While EVs are becoming more and more popular, it’s no secret America embraced the electric car after other parts of the world. Europe and China both have more in depth EV infrastructure than the U.S. But how far behind Europe are we? Not as far as we may think.
According to Green Car Reports, research firm Wood Mackenzie released findings Monday “predicting that leading markets will install 30 million new charging stations by 2030—the result of the market for public charging shifting from a policy-driven to a profitability-driven footing, the firm said.” America should catch up with Europe in construction of public vehicle chargers by 2030.
Mackenzie states it would be easier to catch up with Europe if utilities interested in getting involved with EV charging were not hampered by regulatory boundaries. Despite hold-ups, utilities, automakers, cities and EV charging providers across the country are rolling out new pilot programs and services allowing residential and commercial customers to add EVSE to their homes and businesses.

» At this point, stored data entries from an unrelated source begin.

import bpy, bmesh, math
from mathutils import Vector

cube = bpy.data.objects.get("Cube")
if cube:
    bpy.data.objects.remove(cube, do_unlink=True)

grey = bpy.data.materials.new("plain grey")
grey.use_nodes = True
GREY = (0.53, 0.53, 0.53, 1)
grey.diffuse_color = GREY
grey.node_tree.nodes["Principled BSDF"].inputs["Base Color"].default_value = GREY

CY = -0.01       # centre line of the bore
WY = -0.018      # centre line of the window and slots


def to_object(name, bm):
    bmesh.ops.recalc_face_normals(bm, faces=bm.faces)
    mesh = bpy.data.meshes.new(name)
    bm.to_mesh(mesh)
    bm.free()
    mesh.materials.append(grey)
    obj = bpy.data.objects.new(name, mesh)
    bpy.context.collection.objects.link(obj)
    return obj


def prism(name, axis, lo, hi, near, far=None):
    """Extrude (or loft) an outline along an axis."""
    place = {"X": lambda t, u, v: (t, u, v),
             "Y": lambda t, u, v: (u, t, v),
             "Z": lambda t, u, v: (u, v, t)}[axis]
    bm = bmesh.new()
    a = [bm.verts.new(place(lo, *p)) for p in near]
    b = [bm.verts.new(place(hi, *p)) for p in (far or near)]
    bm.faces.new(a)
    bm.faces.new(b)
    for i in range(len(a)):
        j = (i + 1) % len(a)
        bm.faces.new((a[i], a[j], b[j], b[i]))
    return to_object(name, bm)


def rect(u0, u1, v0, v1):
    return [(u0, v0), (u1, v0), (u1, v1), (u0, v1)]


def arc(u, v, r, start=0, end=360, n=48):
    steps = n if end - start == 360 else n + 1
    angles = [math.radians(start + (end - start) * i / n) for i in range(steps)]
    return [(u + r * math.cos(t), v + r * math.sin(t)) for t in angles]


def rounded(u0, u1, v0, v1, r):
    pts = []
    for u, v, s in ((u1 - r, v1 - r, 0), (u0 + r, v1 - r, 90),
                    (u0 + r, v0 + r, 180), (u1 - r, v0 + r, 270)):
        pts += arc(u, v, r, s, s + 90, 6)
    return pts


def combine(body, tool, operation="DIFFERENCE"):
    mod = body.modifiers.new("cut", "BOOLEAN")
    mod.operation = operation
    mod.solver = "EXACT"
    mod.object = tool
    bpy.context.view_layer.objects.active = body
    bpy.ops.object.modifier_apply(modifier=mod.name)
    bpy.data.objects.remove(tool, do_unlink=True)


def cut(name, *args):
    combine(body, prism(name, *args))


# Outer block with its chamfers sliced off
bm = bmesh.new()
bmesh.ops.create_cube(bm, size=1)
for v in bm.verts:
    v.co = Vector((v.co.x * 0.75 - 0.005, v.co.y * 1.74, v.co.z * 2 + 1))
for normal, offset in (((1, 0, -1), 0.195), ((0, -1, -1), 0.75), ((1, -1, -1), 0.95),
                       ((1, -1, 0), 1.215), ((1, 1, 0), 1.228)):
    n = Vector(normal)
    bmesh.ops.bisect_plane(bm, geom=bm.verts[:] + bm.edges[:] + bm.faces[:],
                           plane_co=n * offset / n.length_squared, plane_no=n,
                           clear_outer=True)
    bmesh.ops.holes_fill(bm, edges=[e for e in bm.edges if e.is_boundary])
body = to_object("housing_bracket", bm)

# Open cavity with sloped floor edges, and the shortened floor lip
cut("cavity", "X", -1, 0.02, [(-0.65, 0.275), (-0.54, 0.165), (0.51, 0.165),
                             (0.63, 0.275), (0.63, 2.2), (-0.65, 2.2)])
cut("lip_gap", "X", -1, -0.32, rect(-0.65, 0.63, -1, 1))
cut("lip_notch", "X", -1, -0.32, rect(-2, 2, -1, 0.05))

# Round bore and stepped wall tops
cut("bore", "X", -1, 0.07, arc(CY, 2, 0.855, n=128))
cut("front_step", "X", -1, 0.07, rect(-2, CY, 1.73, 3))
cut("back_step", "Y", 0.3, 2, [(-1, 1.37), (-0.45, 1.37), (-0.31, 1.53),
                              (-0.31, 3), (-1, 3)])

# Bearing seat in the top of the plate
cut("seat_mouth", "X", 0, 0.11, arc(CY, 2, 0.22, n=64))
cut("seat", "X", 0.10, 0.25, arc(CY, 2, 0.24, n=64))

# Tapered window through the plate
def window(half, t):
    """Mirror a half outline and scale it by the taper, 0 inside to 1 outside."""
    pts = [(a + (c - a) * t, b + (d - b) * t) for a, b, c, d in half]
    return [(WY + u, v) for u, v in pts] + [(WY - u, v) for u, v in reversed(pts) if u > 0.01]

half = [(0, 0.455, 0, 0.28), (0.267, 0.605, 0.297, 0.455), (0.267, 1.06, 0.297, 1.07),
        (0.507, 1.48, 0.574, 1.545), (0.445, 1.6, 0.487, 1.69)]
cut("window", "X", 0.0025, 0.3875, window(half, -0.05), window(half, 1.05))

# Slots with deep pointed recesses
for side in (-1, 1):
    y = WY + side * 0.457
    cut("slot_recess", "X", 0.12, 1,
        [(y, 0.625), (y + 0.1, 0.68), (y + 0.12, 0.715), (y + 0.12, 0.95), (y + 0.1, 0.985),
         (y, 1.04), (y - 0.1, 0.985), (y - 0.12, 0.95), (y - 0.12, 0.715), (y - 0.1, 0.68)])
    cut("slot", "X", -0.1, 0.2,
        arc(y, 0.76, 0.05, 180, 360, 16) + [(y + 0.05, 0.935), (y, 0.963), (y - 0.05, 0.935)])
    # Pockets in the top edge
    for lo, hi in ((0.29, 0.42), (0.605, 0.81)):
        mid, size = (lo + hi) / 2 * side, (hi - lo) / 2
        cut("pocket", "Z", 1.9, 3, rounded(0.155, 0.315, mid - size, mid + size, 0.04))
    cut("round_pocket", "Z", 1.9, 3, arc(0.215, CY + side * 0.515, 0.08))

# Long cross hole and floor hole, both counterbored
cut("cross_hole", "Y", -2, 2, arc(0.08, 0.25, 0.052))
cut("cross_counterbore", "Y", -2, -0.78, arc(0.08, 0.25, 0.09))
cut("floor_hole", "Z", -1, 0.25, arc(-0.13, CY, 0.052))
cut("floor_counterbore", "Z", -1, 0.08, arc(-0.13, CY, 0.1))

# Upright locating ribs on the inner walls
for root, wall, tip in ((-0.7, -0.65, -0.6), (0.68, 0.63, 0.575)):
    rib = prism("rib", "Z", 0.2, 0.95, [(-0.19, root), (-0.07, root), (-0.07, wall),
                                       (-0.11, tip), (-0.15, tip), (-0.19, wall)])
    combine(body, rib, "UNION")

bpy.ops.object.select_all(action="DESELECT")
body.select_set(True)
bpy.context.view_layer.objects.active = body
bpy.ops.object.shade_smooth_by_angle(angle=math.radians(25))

While China is expected to stay at the top of the EV game because their government regulates the industry, U.S. public policy has also helped create EV infrastructure.
Number of charging stations leading markets will install by 2030
Electrify America (the organization created by VW to disperse funds required by their court settlement), continues to use “$2 billion by 2026 to build a network of fast-chargers that will charge any type of electric car… including in areas where other commercial networks might struggle to profit on installing chargers.”
The first cycle of Electrify America expenditures included charging stations at workplaces and multifamily communities, as well as at least two coast-coast freeway routes with chargers no more than 80 miles apart. The DCFC stations along highways are meant to benefit travelers, visitors, and locals without home chargers. SemaConnect, a Blink Charging company, was one of the charging companies chosen for Level 2 workplace and multifamily chargers during Phase One of this project.
The second cycle will include charging stations installed in city centers, near apartments and condos, but perhaps most exciting—public and home chargers will be installed in low income neighborhoods and inner-city metro centers. Discounts on chargers abound and are usually higher for low income customers, but much of this information goes unnoticed by those who qualify. Putting chargers in city centers will draw immediate attention to the possibility of owning an EV.
Home chargers are predicted to continue to be the most popular kind of chargers in the U.S. By 2030, Americans will likely have over two million more chargers in homes than are installed now. That’s two million more than China and 3 million more than Europe, though those statistics likely also reflect how spread out the U.S. is and how likely home ownership is in various countries.
While no one is surprised to find EV chargers in California, Oregon, New York, or Florida, in other places, they are definitely less likely to be found in great numbers elsewhere.
Recently, a group of Northeastern states banded together to change that. Connecticut, Delaware, Maine, Maryland, Massachusetts, New Hampshire, New Jersey, New York, Pennsylvania, Rhode Island, Vermont, Virginia, and the District of Columbia are working together to gain public and private investment to create EVSE infrastructure in the northeastern region.
In conjunction with their “Drive Change. Drive Electric” marketing campaign, the states have made public their desire for investors to help increase the number of EVs on the road. Electrify America also unveiled its first supercharger in Massachusetts, as part of their deal to invest $1.2 billion outside of California on EVSE infrastructure.
While shelter-in-place orders may have reduced the number of home chargers installed, the number has not been reduced as far as Wood Mackenzie believed, and they are expected to make a quick comeback.
While EVs are becoming more and more popular, it’s no secret America embraced the electric car after other parts of the world. Europe and China both have more in-depth EV infrastructure than the U.S. But how far behind Europe are we? Not as far as we may think.e rolling out new pilot programs and services allowing residential and commercial customers to add EVSE to their homes and businesses. city centers will draw immediate attention to the possibility of owning an EV.